“The spread of invasive species has been recognized as one of the greatest threats to the ecological and the economic well-being of the planet. These species are causing enormous damage to biodiversity and the valuable natural riches of the earth upon which we depend. Invasive species also cause direct and indirect health effects and the damage to the environment is often irreversible,” he added.
This particular milestone has taken 26 years to reach. After more than 14 years of complex negotiations between IMO Member States, the “International Convention for the Control and Management of Ships’ Ballast Water and Sediments”, to give it its rather grandiose title, was adopted by consensus on 13 February 2004. And still there are concerns, with no one form of system approval in place. US Coast Guard approval is more stringent than that set by IMO. But none of this is likely to upset BMWS manufacturers for the moment. A long awaited sales bonanza is finally in sight.
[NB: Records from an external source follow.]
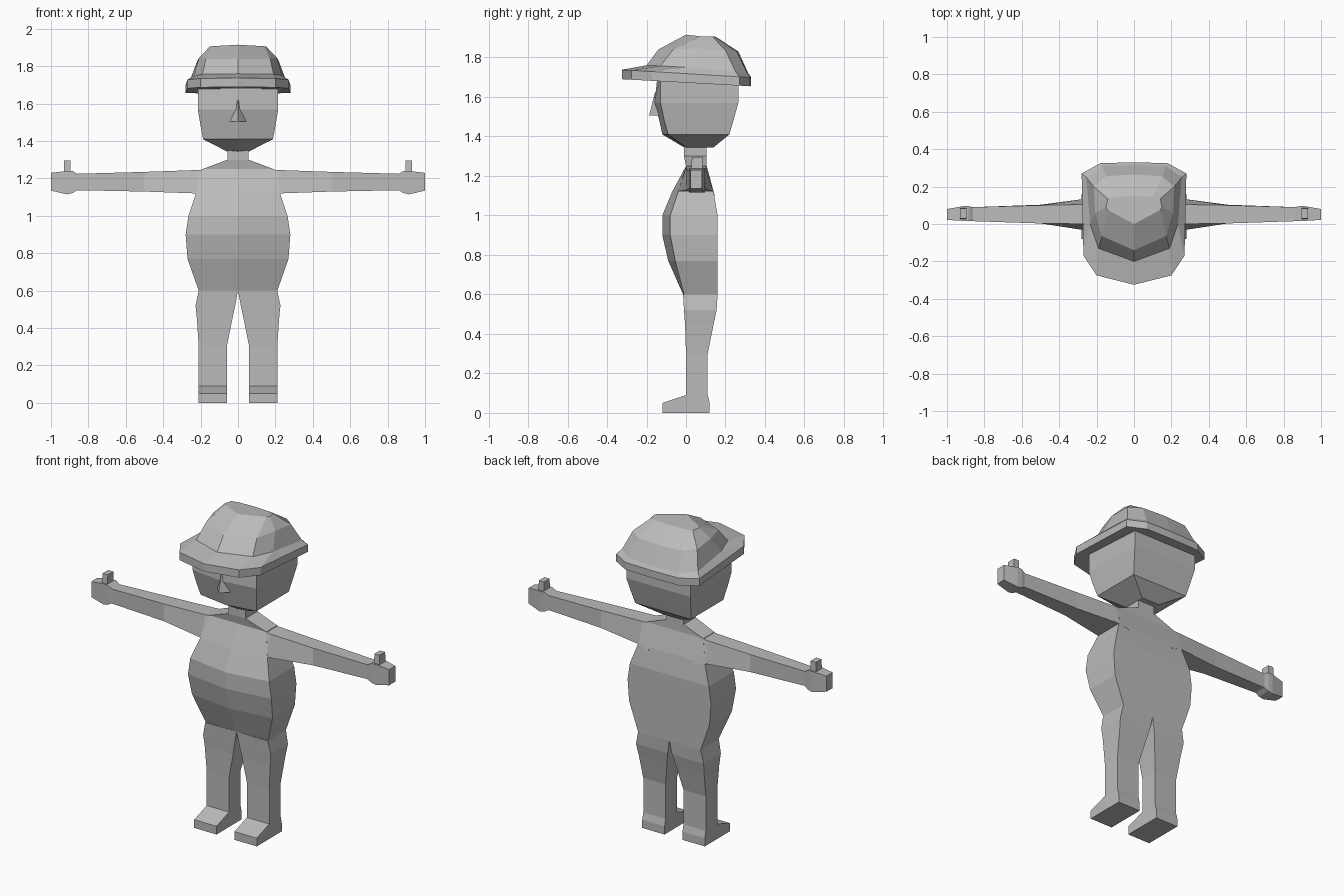
import bpy, bmesh

mat = bpy.data.materials.new("plain_grey")
mat.diffuse_color = (0.5, 0.5, 0.5, 1)


def loft(name, rings):
    """Bridge equal-length rings of points and cap both ends."""
    bm = bmesh.new()
    rows = [[bm.verts.new(p) for p in r] for r in rings]
    n = len(rows[0])
    for a, b in zip(rows, rows[1:]):
        for i in range(n):
            j = (i + 1) % n
            bm.faces.new((a[i], a[j], b[j], b[i]))
    bm.faces.new(rows[0])
    bm.faces.new(rows[-1])
    bmesh.ops.recalc_face_normals(bm, faces=bm.faces)
    me = bpy.data.meshes.new(name)
    bm.to_mesh(me)
    bm.free()
    me.materials.append(mat)
    ob = bpy.data.objects.new(name, me)
    bpy.context.collection.objects.link(ob)
    return ob


def full(half):
    """Mirror a half ring running from front centre to back centre."""
    return half + [(-x, y, z) for x, y, z in reversed(half[1:-1])]


def rect(x0, x1, y0, y1, z):
    return [(x0, y0, z), (x1, y0, z), (x1, y1, z), (x0, y1, z)]


def mirrored(ob):
    ob.modifiers.new("mirror", 'MIRROR')


# torso, shoulders and neck: z, half width, front centre, front corner, back
torso = [(0.60, 0.21, -0.015, -0.01, 0.16), (0.77, 0.27, -0.09, -0.055, 0.16),
         (0.90, 0.28, -0.12, -0.08, 0.16), (1.00, 0.265, -0.12, -0.08, 0.16),
         (1.12, 0.225, -0.07, -0.04, 0.14), (1.25, 0.19, 0.0, 0.0, 0.105),
         (1.30, 0.057, -0.01, -0.01, 0.105), (1.36, 0.057, -0.01, -0.01, 0.105)]
loft("torso", [full([(0, f, z), (w, c, z), (w, b, z), (0, b, z)])
               for z, w, f, c, b in torso])

# legs with feet: z, inner x, outer x, front, back
leg = [(0, 0.06, 0.21, -0.12, 0.12), (0.05, 0.06, 0.21, -0.12, 0.12),
       (0.09, 0.06, 0.21, 0, 0.11), (0.30, 0.06, 0.21, 0, 0.11),
       (0.45, 0.03, 0.22, -0.005, 0.14), (0.52, 0.015, 0.227, -0.01, 0.155),
       (0.60, 0.0, 0.21, -0.015, 0.16)]
mirrored(loft("leg", [rect(a, b, f, k, z) for z, a, b, f, k in leg]))

# arms with hands: x, bottom z, top z, bottom y range, top y range
arm = [(0.15, 1.10, 1.25, -0.045, 0.145, 0.0, 0.105),
       (0.22, 1.12, 1.245, -0.04, 0.14, 0.0, 0.105),
       (0.50, 1.13, 1.235, 0.003, 0.103, 0.003, 0.10),
       (0.86, 1.137, 1.225, 0.015, 0.09, 0.015, 0.09),
       (0.885, 1.122, 1.24, 0.015, 0.095, 0.015, 0.095),
       (0.915, 1.115, 1.24, 0.017, 0.095, 0.017, 0.095),
       (1.0, 1.135, 1.23, 0.022, 0.08, 0.022, 0.08)]
mirrored(loft("arm", [[(x, a, z0), (x, b, z0), (x, d, z1), (x, c, z1)]
                      for x, z0, z1, a, b, c, d in arm]))
mirrored(loft("thumb", [rect(0.895, 0.932, 0.025, 0.085, 1.22),
                        rect(0.895, 0.93, 0.03, 0.083, 1.295)]))

# head: z, half width, front centre, front corner, back
head = [(1.345, 0.06, -0.01, 0.0, 0.14), (1.41, 0.187, -0.12, -0.09, 0.22),
        (1.48, 0.20, -0.135, -0.11, 0.24), (1.57, 0.215, -0.16, -0.13, 0.265),
        (1.70, 0.215, -0.145, -0.13, 0.265)]
loft("head", [full([(0, f, z), (w, c, z), (w, b, z), (0, b, z)])
              for z, w, f, c, b in head])

# nose: wedge tapering up to the bridge
loft("nose", [[(-0.05, -0.13, 1.505), (0, -0.187, 1.505), (0.05, -0.13, 1.505), (0, -0.13, 1.48)],
              [(-0.006, -0.15, 1.62), (0, -0.158, 1.62), (0.006, -0.15, 1.62), (0, -0.13, 1.62)]])

# hat: tilted brim edge, then crown
brim = [(0, -0.325), (0.20, -0.275), (0.27, -0.17), (0.28, 0.27), (0.18, 0.325), (0, 0.33)]
hat = [[(x, y, 1.672 - 0.055 * y) for x, y in brim],
       [(x, y, 1.718 - 0.06 * y) for x, y in brim],
       [(0, -0.20, 1.76), (0.19, -0.13, 1.757), (0.235, 0.0, 1.75),
        (0.255, 0.25, 1.73), (0.17, 0.31, 1.72), (0, 0.315, 1.72)],
       [(0, -0.14, 1.84), (0.172, -0.065, 1.84), (0.208, 0.06, 1.845),
        (0.215, 0.20, 1.835), (0.15, 0.255, 1.83), (0, 0.265, 1.83)],
       [(0, 0.0, 1.915), (0.14, 0.075, 1.907), (0.15, 0.09, 1.906),
        (0.14, 0.135, 1.905), (0.10, 0.145, 1.905), (0, 0.15, 1.905)]]
loft("hat", [full(r) for r in hat])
“Ratification of the Ballast Water Convention is a step in the right direction,” says Stelios Kyriacou of Wartsila.
“For a number of years now our approach has been to plan and prepare for this day. Wartsila has invested in making available flexible production capacity in two geographic regions. We have been delivering equipment from both locations for some time now,” he adds.
Competition is likely to be fierce, according to Dr Kyriacou. “The marine equipment market is always competitive. With some 70 competitors in the mix there is enough choice for the ship owners to select from.”
There is a large market for all makers to compete and there will be sectors where the competition will be significant.
“We can foresee that competition in the UV supplier domain to be significant as there are many makers positioned with such technology. Wartsila offers a technology choice and a proven capability to deliver retrofit solutions and projects globally,” says Dr Kyriacou.
Wärtsilä is offering two ballast water management system solutions to meet the requirements of individual owners and their vessels; “We have developed two complementary ballast water management systems. The Wartsila portfolio comprises two complementary BWMS solutions based on Filter – UV (Aquarius UV) and Filter – side stream electro-chlorination (Aquarius EC). Both technologies are IMO type approved, USCG AMS accepted and market ready.
“We are excited that after many years of preparation, we can finally start tackling the problem of invasive species,” says Steve Schott, Calgon Carbon’s Executive Vice President, Advanced Materials, Manufacturing, and Equipment Division, the parent company of Hyde Marine.
“In anticipation of this day, our Hyde Marine team has been assembling a strong network of partners and suppliers to meet customer demand for our Hyde GUARDIAN Gold ballast water treatment system,” he adds.
“We’re proud to be a part of this moment,” says Randy Dearth, Calgon Carbon’s chairman, president and chief executive. “It has been a long road, but in the end it is the environment that benefits most from implementing this needed Convention. By having sold over 450 systems, we are well positioned to service this very exciting market.”
The Hyde GUARDIAN Gold BWTS has received IMO Type Approval and uses space-efficient filtration and ultraviolet disinfection to treat ships’ ballast water to prevent the spread of invasive species from port to port.